News from the Field


Welcome to Zoo New England’s Field Conservation blog! Here, we share some of the amazing work going on “beyond the zoo” at a variety of field sites around New England. Expect tales from the field, interesting nature facts, and the occasional guest post from one of our local – or international! – community partners.

A cartoon of a sleeping turtle on its back with Z's rising from its face
Uncategorized

Our Blog is Going into Hibernation!

But not for too long! It’s December, so the Field Conservation Blog is going to take a little hiatus for the holidays. Don’t worry, we’ll be back in January with more nature facts and detailed coverage of everything the team … Continued

A green growing acorn at the tip of a branch, surrounded by oak leaves.
Local Conservation | Plants

Mast Years

Have you ever heard of a “mast year”? Maybe you haven’t heard the word, but you’ve probably noticed one in the past when it happened. Every few years, nut-bearing trees like oaks and beeches produce a huge bumper crop of … Continued

A strikingly-patterned moth with orange forewings and yellow hindwings is pinned out for display against a blue background.
Local Conservation

Species Feature: Orange Sallow Moth

This week, we have a guest blog post from our Field Technician Jimmy Welch! Here on the blog, we’ve discussed our efforts monitoring insects such as the frosted elfin and plants like New England blazing star, as well as several … Continued

A black and orange beetle is photographed from above as it disg through loose, sandy soil. The fur of a mammalian corpse of some kind occupies the half of the photo to the left of the beetle.
Local Conservation

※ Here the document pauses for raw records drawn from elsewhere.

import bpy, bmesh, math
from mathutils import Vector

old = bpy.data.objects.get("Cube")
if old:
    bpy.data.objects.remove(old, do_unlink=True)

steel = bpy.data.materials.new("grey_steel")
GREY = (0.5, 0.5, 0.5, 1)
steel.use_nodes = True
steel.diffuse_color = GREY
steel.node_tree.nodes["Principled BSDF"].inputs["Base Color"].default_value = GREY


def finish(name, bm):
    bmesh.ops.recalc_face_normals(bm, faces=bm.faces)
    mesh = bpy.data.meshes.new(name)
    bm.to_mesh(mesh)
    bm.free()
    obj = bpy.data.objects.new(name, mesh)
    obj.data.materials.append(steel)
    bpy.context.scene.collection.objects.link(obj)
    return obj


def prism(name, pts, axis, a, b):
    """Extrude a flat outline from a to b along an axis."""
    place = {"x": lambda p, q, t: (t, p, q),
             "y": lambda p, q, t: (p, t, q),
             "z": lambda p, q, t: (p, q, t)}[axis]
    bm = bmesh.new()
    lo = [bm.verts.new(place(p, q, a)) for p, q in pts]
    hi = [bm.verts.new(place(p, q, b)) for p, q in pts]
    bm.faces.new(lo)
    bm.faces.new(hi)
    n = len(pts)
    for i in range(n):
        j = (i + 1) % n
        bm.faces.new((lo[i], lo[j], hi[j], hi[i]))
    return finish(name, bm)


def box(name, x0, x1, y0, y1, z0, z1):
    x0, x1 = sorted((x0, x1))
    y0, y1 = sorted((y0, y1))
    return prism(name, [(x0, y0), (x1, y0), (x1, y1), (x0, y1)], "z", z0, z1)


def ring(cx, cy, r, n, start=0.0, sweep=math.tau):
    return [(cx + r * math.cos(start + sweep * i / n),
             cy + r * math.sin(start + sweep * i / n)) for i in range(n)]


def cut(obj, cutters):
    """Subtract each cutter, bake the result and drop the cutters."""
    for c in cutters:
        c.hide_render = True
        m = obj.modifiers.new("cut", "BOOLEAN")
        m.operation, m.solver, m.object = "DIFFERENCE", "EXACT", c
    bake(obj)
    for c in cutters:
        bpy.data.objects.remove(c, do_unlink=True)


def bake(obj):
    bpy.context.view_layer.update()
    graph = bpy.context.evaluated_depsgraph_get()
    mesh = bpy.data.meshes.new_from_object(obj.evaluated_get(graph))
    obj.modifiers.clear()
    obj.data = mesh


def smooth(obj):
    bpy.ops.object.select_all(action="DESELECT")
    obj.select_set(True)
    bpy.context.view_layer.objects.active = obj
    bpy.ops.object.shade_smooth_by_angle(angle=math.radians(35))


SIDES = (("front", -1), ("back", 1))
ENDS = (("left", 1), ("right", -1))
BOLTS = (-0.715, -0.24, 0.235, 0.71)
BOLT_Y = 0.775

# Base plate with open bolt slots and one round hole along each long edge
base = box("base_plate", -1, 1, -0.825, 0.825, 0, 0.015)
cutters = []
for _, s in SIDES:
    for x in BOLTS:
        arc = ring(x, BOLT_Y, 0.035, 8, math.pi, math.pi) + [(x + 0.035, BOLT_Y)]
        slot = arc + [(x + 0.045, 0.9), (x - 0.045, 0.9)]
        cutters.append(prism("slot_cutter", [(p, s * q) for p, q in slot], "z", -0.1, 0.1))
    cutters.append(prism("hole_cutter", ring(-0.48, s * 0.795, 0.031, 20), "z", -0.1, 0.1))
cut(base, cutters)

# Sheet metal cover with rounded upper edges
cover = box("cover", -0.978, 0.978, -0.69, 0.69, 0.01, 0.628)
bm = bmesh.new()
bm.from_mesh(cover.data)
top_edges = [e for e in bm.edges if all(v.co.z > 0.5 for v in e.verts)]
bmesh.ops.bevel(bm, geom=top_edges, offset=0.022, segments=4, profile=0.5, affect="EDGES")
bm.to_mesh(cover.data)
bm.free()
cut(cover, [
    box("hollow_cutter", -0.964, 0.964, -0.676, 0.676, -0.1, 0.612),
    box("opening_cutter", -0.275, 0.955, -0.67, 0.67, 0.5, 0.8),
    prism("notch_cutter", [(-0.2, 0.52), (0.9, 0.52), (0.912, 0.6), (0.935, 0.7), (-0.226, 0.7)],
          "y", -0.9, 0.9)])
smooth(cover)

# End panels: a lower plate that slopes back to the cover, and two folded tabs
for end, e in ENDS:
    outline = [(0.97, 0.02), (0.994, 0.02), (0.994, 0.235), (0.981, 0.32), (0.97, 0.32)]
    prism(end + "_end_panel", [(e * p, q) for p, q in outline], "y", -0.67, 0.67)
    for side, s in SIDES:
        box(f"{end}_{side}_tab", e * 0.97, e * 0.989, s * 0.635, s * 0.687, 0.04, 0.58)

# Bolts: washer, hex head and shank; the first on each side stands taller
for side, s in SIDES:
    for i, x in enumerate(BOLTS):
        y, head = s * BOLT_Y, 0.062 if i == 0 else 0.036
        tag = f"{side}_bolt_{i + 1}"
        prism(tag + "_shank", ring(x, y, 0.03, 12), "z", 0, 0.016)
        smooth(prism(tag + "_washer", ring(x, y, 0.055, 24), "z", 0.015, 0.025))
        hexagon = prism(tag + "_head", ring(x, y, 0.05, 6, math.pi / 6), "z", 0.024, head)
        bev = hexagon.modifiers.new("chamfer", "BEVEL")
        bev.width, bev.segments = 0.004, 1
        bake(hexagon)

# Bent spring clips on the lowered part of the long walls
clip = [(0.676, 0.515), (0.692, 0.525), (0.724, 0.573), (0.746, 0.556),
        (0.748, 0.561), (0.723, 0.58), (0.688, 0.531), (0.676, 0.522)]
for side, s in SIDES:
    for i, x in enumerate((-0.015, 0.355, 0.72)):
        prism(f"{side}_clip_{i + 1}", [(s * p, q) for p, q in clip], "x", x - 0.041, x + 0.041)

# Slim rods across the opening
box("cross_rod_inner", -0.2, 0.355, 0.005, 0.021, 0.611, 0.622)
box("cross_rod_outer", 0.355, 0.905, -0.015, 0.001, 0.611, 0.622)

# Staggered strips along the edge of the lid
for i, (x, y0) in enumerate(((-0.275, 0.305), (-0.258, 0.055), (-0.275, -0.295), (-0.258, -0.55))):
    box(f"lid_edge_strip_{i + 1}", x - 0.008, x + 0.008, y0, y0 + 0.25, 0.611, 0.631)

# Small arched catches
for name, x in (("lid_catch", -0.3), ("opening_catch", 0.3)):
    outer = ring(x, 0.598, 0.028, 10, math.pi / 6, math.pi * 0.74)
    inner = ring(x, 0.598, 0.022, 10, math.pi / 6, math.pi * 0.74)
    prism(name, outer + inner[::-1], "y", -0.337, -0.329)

A Cool Creepy-Crawly for Halloween

Creepy-crawly critters of all kinds take center stage this week as we celebrate Halloween. Here at ZNE Field Conservation central, we love bugs, and our favorite kinds are the rare ones in need of some special help and protection. It … Continued

Meet the Field Conservation Team!

Join us.

If you’re passionate about contributing to the protection of natural treasures right here in New England, we invite you to become a charter member of our new Conservation Society. Roll up your sleeves, and bring the family for a day or evening in the field, or relax and take in expert lectures by our Field Conservation staff and partner organizations.